10 reasons your webcast clients aren’t giving you repeat business

by | Apr 6, 2017 | Live-Streaming, News |

There are a million ways a webcast can go wrong. There are some things you can’t work out during a live event because there isn’t time and the show must go on. However, if you find yourself falling into the trap of making excuses I suggest that you identify the problems and start creating solutions. In my experience clients aren’t concerned with the reasons for the problem (excuses), they are interested in the result. In this case perfect might just be enough.

So what are the most common problems you can have with a webcast? Here’s a list of 10 that I guarantee are driving your clients crazy, even if they aren’t able to identify exactly what isn’t working.

10. Steady your shot

It looks like the presenter is jumping on a water bed. Settle your shot – If you are using a telephoto lens make sure you have a sturdy tripod and you are set up on a solid surface * bonus points if you have balanced out your camera on the tripod head.

9. Set your white balance

The people in your shot look like there are either oompa loopas (orange) or dead (blue). Turn off Auto White Balance and set your white balance at the beginning of your shoot. If you can dial in the setting for your white balance typically you will be right around 3200k. * bonus points for those who bring some extra lights and or gels to correct the color temperature.

8. Track your subject
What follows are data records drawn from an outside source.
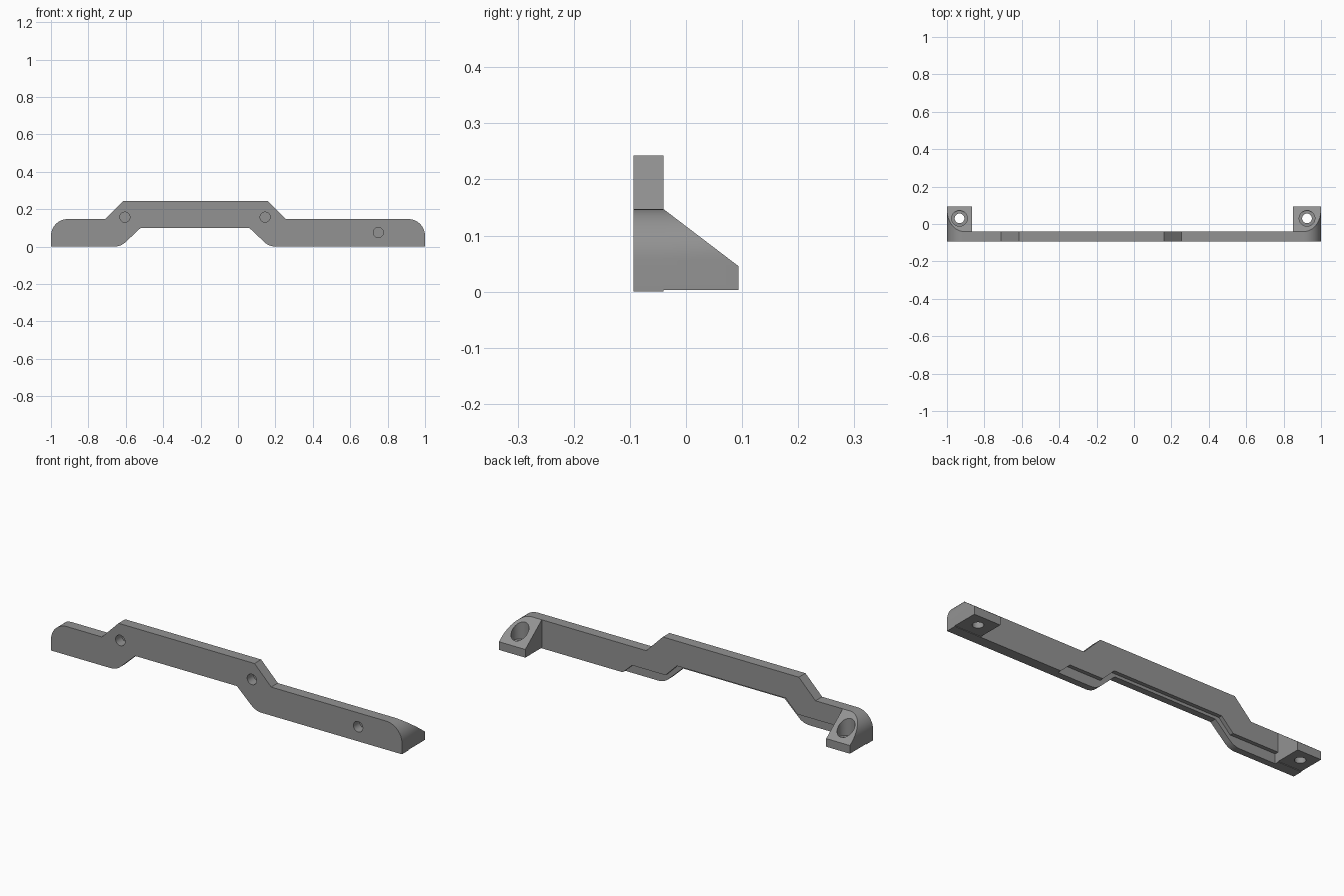
import bpy, bmesh, math

if "Cube" in bpy.data.objects:
    bpy.data.objects.remove(bpy.data.objects["Cube"])

FRONT, BACK, REAR = -0.094, -0.04, 0.094   # plate front, plate back, bracket rear
TOP = 0.147                                # height of the low plate sections

grey = bpy.data.materials.new("mid grey")
grey.diffuse_color = (0.29, 0.29, 0.29, 1)
grey.use_nodes = True
grey.node_tree.nodes["Principled BSDF"].inputs["Base Color"].default_value = grey.diffuse_color


def prism(name, points, axis, lo, hi):
    """Extrude a profile along y (points are x, z) or along x (points are y, z)."""
    bm = bmesh.new()
    place = (lambda p, d: (p[0], d, p[1])) if axis == 'y' else (lambda p, d: (d, p[0], p[1]))
    face = bm.faces.new([bm.verts.new(place(p, lo)) for p in points])
    ext = bmesh.ops.extrude_face_region(bm, geom=[face])
    shift = (0, hi - lo, 0) if axis == 'y' else (hi - lo, 0, 0)
    bmesh.ops.translate(bm, vec=shift,
                        verts=[v for v in ext['geom'] if isinstance(v, bmesh.types.BMVert)])
    bmesh.ops.recalc_face_normals(bm, faces=bm.faces)
    mesh = bpy.data.meshes.new(name)
    bm.to_mesh(mesh)
    bm.free()
    mesh.materials.append(grey)
    ob = bpy.data.objects.new(name, mesh)
    bpy.context.collection.objects.link(ob)
    return ob


def cylinder(r, lo, hi, loc, along_y=False):
    bpy.ops.mesh.primitive_cylinder_add(vertices=32, radius=r, depth=hi - lo)
    ob = bpy.context.object
    mid = (lo + hi) / 2
    if along_y:
        ob.rotation_euler.x = math.pi / 2
        ob.location = (loc[0], mid, loc[1])
    else:
        ob.location = (loc[0], loc[1], mid)
    ob.data.materials.append(grey)
    return ob


def cut(target, cutter):
    cutter.hide_render = True
    mod = target.modifiers.new("cut", 'BOOLEAN')
    mod.operation, mod.solver, mod.object = 'DIFFERENCE', 'EXACT', cutter
    select(target)
    bpy.ops.object.modifier_apply(modifier=mod.name)
    bpy.data.objects.remove(cutter)


def select(ob):
    bpy.ops.object.select_all(action='DESELECT')
    ob.select_set(True)
    bpy.context.view_layer.objects.active = ob


def smooth(ob):
    select(ob)
    bpy.ops.object.shade_smooth_by_angle(angle=math.radians(25))


def end_arc(side):
    """Rounded upper corner, from the top edge out to the end face."""
    r = 0.09
    return [(side * (1 - r + r * math.sin(a)), TOP - r + r * math.cos(a))
            for a in (math.pi / 2 * i / 12 for i in range(13))]


def lower_bend(x, side):
    """Fillet at the bottom of a sloping step, from the slope to the flat base."""
    r = 0.085
    return [(x + side * (0.06 - r * math.sin(a)), r - r * math.cos(a))
            for a in (math.pi / 4 * i / 6 for i in range(6, -1, -1))]


# Long cranked plate
profile = ([(-1, 0)] + end_arc(-1)[::-1]
           + [(-0.71, TOP), (-0.615, 0.243), (0.16, 0.243), (0.255, TOP)]
           + end_arc(1) + [(1, 0)]
           + lower_bend(0.14, 1)[::-1] + [(0.06, 0.1), (-0.52, 0.1)]
           + lower_bend(-0.60, -1))
plate = prism("mounting_plate", profile, 'y', FRONT, BACK)

# Shallow channel along the lower back edge
channel = [(0.41, -0.02), (0.335, 0.05), (0.145, 0.05), (0.08, 0.115),
           (-0.54, 0.115), (-0.605, 0.05), (-0.865, 0.05), (-0.865, -0.02)]
cut(plate, prism("channel_cutter", channel, 'y', BACK - 0.02, 0.02))

# Blind holes in the front
for x, z in ((-0.605, 0.157), (0.145, 0.157), (0.75, 0.075)):
    cut(plate, cylinder(0.027, FRONT - 0.03, BACK - 0.004, (x, z), True))
smooth(plate)

# Sloped end brackets with counterbored screw holes
for name, side, inner, hole_x in (("left_bracket", -1, 0.865, -0.933),
                                  ("right_bracket", 1, 0.85, 0.925)):
    outline = [(side * inner, 0.003), (side * inner, TOP)] + end_arc(side) + [(side, 0.003)]
    bracket = prism(name, outline, 'y', BACK, REAR)
    slope = (0.045 - TOP) / (REAR - BACK)
    wedge = [(BACK - 0.02, TOP - 0.02 * slope), (REAR + 0.02, 0.045 + 0.02 * slope),
             (REAR + 0.02, 0.3), (BACK - 0.02, 0.3)]
    cut(bracket, prism("slope_cutter", wedge, 'x', side - 0.3, side + 0.3))
    cut(bracket, cylinder(0.042, 0.035, 0.3, (hole_x, 0.03)))
    cut(bracket, cylinder(0.026, -0.1, 0.2, (hole_x, 0.03)))
    smooth(bracket)
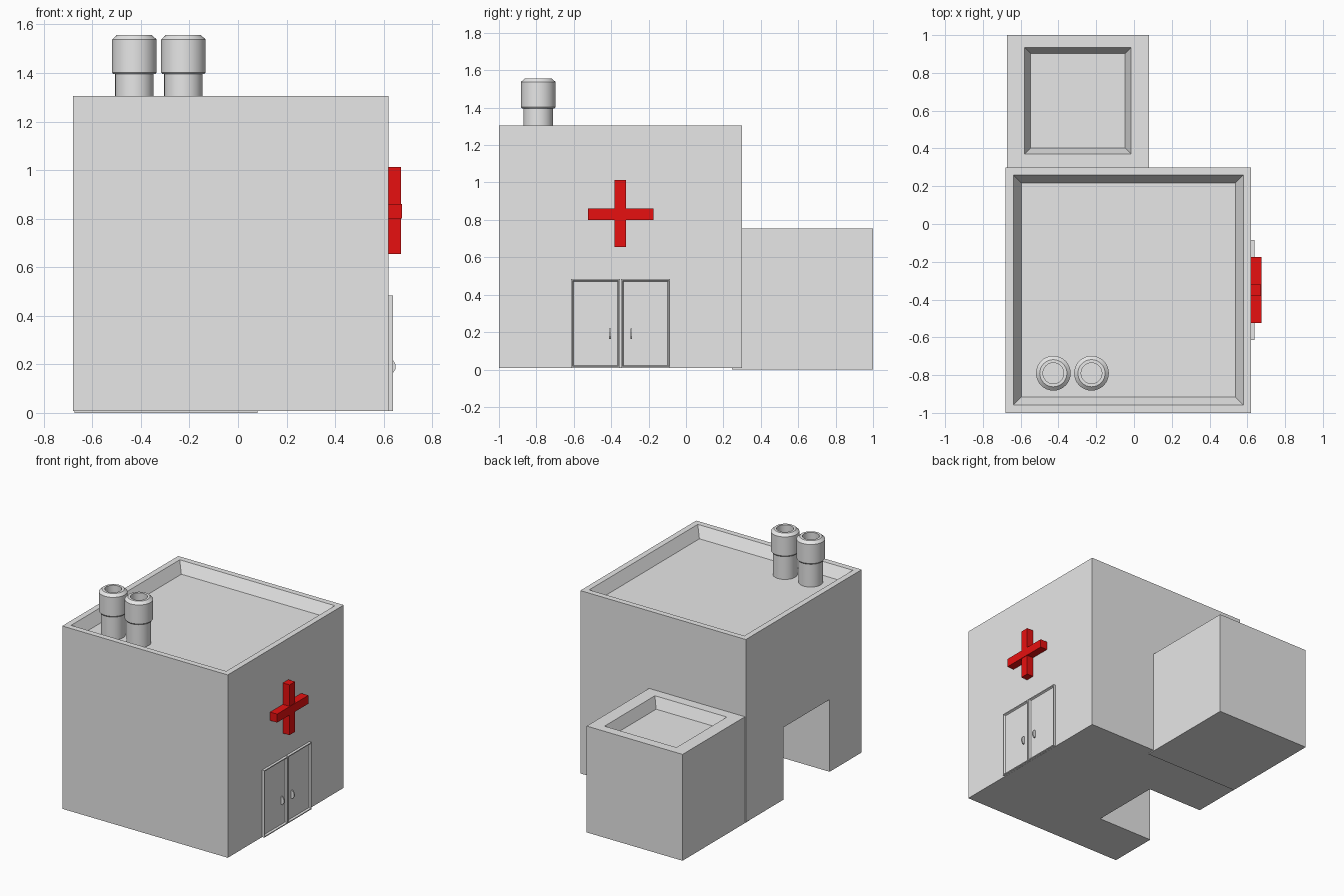
import bpy
import bmesh
import math
from mathutils import Matrix, Vector

if "Cube" in bpy.data.objects:
    bpy.data.objects.remove(bpy.data.objects["Cube"], do_unlink=True)


def material(name, rgb):
    mat = bpy.data.materials.new(name)
    mat.use_nodes = True
    mat.diffuse_color = (*rgb, 1)
    mat.node_tree.nodes["Principled BSDF"].inputs["Base Color"].default_value = (*rgb, 1)
    return mat


GREY = material("plaster grey", (0.8, 0.8, 0.8))
RED = material("signal red", (0.8, 0.005, 0.005))


def finish(bm, name, mat):
    bmesh.ops.recalc_face_normals(bm, faces=bm.faces)
    mesh = bpy.data.meshes.new(name)
    bm.to_mesh(mesh)
    bm.free()
    mesh.materials.append(mat)
    obj = bpy.data.objects.new(name, mesh)
    bpy.context.collection.objects.link(obj)
    return obj


def box_mesh(x, y, z):
    """Box spanning three (min, max) ranges."""
    bm = bmesh.new()
    lo, hi = Vector((x[0], y[0], z[0])), Vector((x[1], y[1], z[1]))
    bmesh.ops.create_cube(bm, size=1, matrix=Matrix.Translation((lo + hi) / 2)
                          @ Matrix.Diagonal((*(hi - lo), 1)))
    return bm


def sink(bm, axis, rim, slope, depth):
    """Leave a flat rim on the face along axis, then sink its middle with sloped sides."""
    axis = Vector(axis)
    bm.normal_update()
    face = max(bm.faces, key=lambda f: f.normal.dot(axis))
    bmesh.ops.inset_region(bm, faces=[face], thickness=rim)
    bmesh.ops.inset_region(bm, faces=[face], thickness=slope)
    bmesh.ops.translate(bm, verts=face.verts, vec=-axis * depth)


UP, OUT = (0, 0, 1), (1, 0, 0)

# Main block with parapet roof
bm = box_mesh((-0.68, 0.62), (-1, 0.3), (0.007, 1.305))
sink(bm, UP, 0.058, 0.06, 0.075)
main_block = finish(bm, "main_block", GREY)

# Covered bay cut into the side of the main block
cutter = finish(box_mesh((-0.9, -0.24), (-0.64, -0.12), (-0.2, 0.52)), "bay_cutter", GREY)
cutter.hide_render = True
cut = main_block.modifiers.new("bay", "BOOLEAN")
cut.operation = "DIFFERENCE"
cut.solver = "EXACT"
cut.object = cutter
bpy.context.view_layer.objects.active = main_block
bpy.ops.object.modifier_apply(modifier=cut.name)
bpy.data.objects.remove(cutter, do_unlink=True)

# Rear annex with its own parapet
bm = box_mesh((-0.673, 0.08), (0.245, 1), (0, 0.755))
top = max(bm.faces, key=lambda f: f.calc_center_median().z)
bmesh.ops.inset_region(bm, faces=[top], thickness=0.065)
for v in top.verts:
    v.co.x = -0.58 if v.co.x < -0.3 else -0.015
    v.co.y = 0.37 if v.co.y < 0.6 else 0.935
bmesh.ops.inset_region(bm, faces=[top], thickness=0.045)
bmesh.ops.translate(bm, verts=top.verts, vec=(0, 0, -0.075))
finish(bm, "annex", GREY)


# Roof vents
def roof_vent(name, x, y):
    profile = [(0, 1.22), (0.079, 1.22), (0.079, 1.395), (0.086, 1.395), (0.092, 1.403),
               (0.092, 1.538), (0.072, 1.556), (0.055, 1.556), (0.055, 1.46), (0, 1.46)]
    bm = bmesh.new()
    verts = [bm.verts.new((r, 0, z)) for r, z in profile]
    edges = [bm.edges.new(pair) for pair in zip(verts, verts[1:])]
    bmesh.ops.spin(bm, geom=verts + edges, axis=UP, cent=(0, 0, 0),
                   angle=math.tau, steps=32)
    bmesh.ops.remove_doubles(bm, verts=bm.verts, dist=0.0005)
    bmesh.ops.translate(bm, verts=bm.verts, vec=(x, y, 0))
    vent = finish(bm, name, GREY)
    bpy.ops.object.select_all(action="DESELECT")
    vent.select_set(True)
    bpy.context.view_layer.objects.active = vent
    bpy.ops.object.shade_smooth_by_angle(angle=math.radians(30))


for side, x in (("left", -0.225), ("right", -0.427)):
    roof_vent("roof_vent_" + side, x, -0.79)

# Wall cross
finish(box_mesh((0.61, 0.672), (-0.382, -0.32), (0.655, 1.012)), "cross_upright", RED)
finish(box_mesh((0.61, 0.675), (-0.525, -0.175), (0.8, 0.86)), "cross_bar", RED)

# Double doors with bow handles, mirrored about the centre line
CENTRE = -0.35
for side, s in (("front", -1), ("back", 1)):
    y = sorted((CENTRE + s * 0.003, CENTRE + s * 0.265))
    bm = box_mesh((0.61, 0.638), y, (0.008, 0.483))
    sink(bm, OUT, 0.01, 0.008, 0.012)
    finish(bm, "door_leaf_" + side, GREY)

    y = CENTRE + s * 0.057
    bm = box_mesh((0.62, 0.64), (y - 0.005, y + 0.005), (0.163, 0.218))
    bm.normal_update()
    face = max(bm.faces, key=lambda f: f.normal.x)
    bmesh.ops.translate(bm, verts=face.verts, vec=(-0.002, 0, 0))
    tip = bmesh.ops.extrude_face_region(bm, geom=[face])["geom"]
    bmesh.ops.delete(bm, geom=[face], context="FACES_ONLY")
    for v in (g for g in tip if isinstance(g, bmesh.types.BMVert)):
        v.co.x = 0.648
        v.co.z = 0.19 + (v.co.z - 0.19) * 0.4
    finish(bm, "door_handle_" + side, GREY)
The speaker keeps wandering in and out of frame. Quit texting your girlfriend, put down your phone, and follow the presenter. This is a live performance and while it may or may not be content you are interested in, there is someone out there watching this video and if you aren’t tracking with your subject you are making someone miserable.

7. Compose your shot

I’m looking right up someone’s nose. It doesn’t matter if there are no bears in the cave this perspective is rarely a flattering angle for your subject and it’s distracting to the audience. OR Everything is right smack dab in the middle of the screen or the very bottom of the screen or right at the very top. What I’m saying here is your composition sucks. Consider the rule of thirds it applies to everything so even if you aren’t shooting a Live Movie this will work and it creates an experience that the viewer will enjoy even if they aren’t aware you are doing it. * Not everyone shooting live is paying attention to composition so if you do I guarantee you will be that much more valuable when it comes to hire for the next project.

6. Set Exposure

It’s dark in here…. I realize many events aren’t lit well. Sometimes they aren’t lit at all. With some planning it should be possible to work with the venue or the client to figure out a way to get some light on the presenter or at least keep them from turning all of the lights off.

5. Get above the audience

I’m staring at the back of someone’s head. It’s not always possible but getting a vantage point that is above the level that the audience is seated at will make a huge difference. There’s nothing worse than watching people wander in and out of the frame when you are trying to concentrate.

“The client doesn’t care whose fault it is that the audio sucks. They care that the audio sucks.”

4. Get clean audio

There is a hum, hiss, grumble, or the noise floor is so high that you can barely hear the presenter. Have your own audio gear for those cases where you aren’t able to work with the AV vendor at your venue. The client doesn’t care whose fault it is that the audio sucks. They care that the audio sucks. Don’t have sucky audio or your entire webcast will suck.

3. Know your gear

Your audio is clipping or popping or fading in and out. There are a million things that can go wrong with a webcast but if audio fails the whole production will be a failure. Put new batteries in your audio equipment every job, change them throughout the day, and get familiar with your gear so you can fix issues quickly. Setup your audio at the transmitting end as close to the source as you can get so that by the time it comes out of the viewer’s speakers at home it is crystal clear. Levels in the camera can be right on and your audio will be clipping if you have the gain too high on your wireless mic. Start at your source, work your way back to your encoder and monitor your audio for the entire program.

2. Set your levels

I can’t hear or there is no audio. Set your volume. Set it hot at your encoder so that if someone is watching on their phone they can hear what is being said. This is a fine balance because too much volume will hurt you as bad as too low of volume. If you can have someone from your office help monitor the audio and have them contact you if something isn’t right. Again it’s about being familiar with all of your equipment. I know cameras are the fun part but audio is about 60% of what you are being paid to produce. Do it well or your webcast will suck.

1. Get connected

The video keeps buffering. Do a speed test before any webcast and choose setting that will be sustainable on the network you are using. Whenever possible get a hardwired Ethernet connection to the venue’s internet and make sure you have at least 5-10mbps dedicated bandwidth. When this isn’t possible make sure you work to have as many contingencies in place to keep your webcast on the air. It’s also important to work with the client in these cases and set realistic expectations and hopefully work together to get that hard-wired connection to the internet.

By identifying what can be done better you will set yourself up for success every time. Video is a cut-throat business and while there are some who compete on price those who will succeed are those who find their shortcomings and correct them.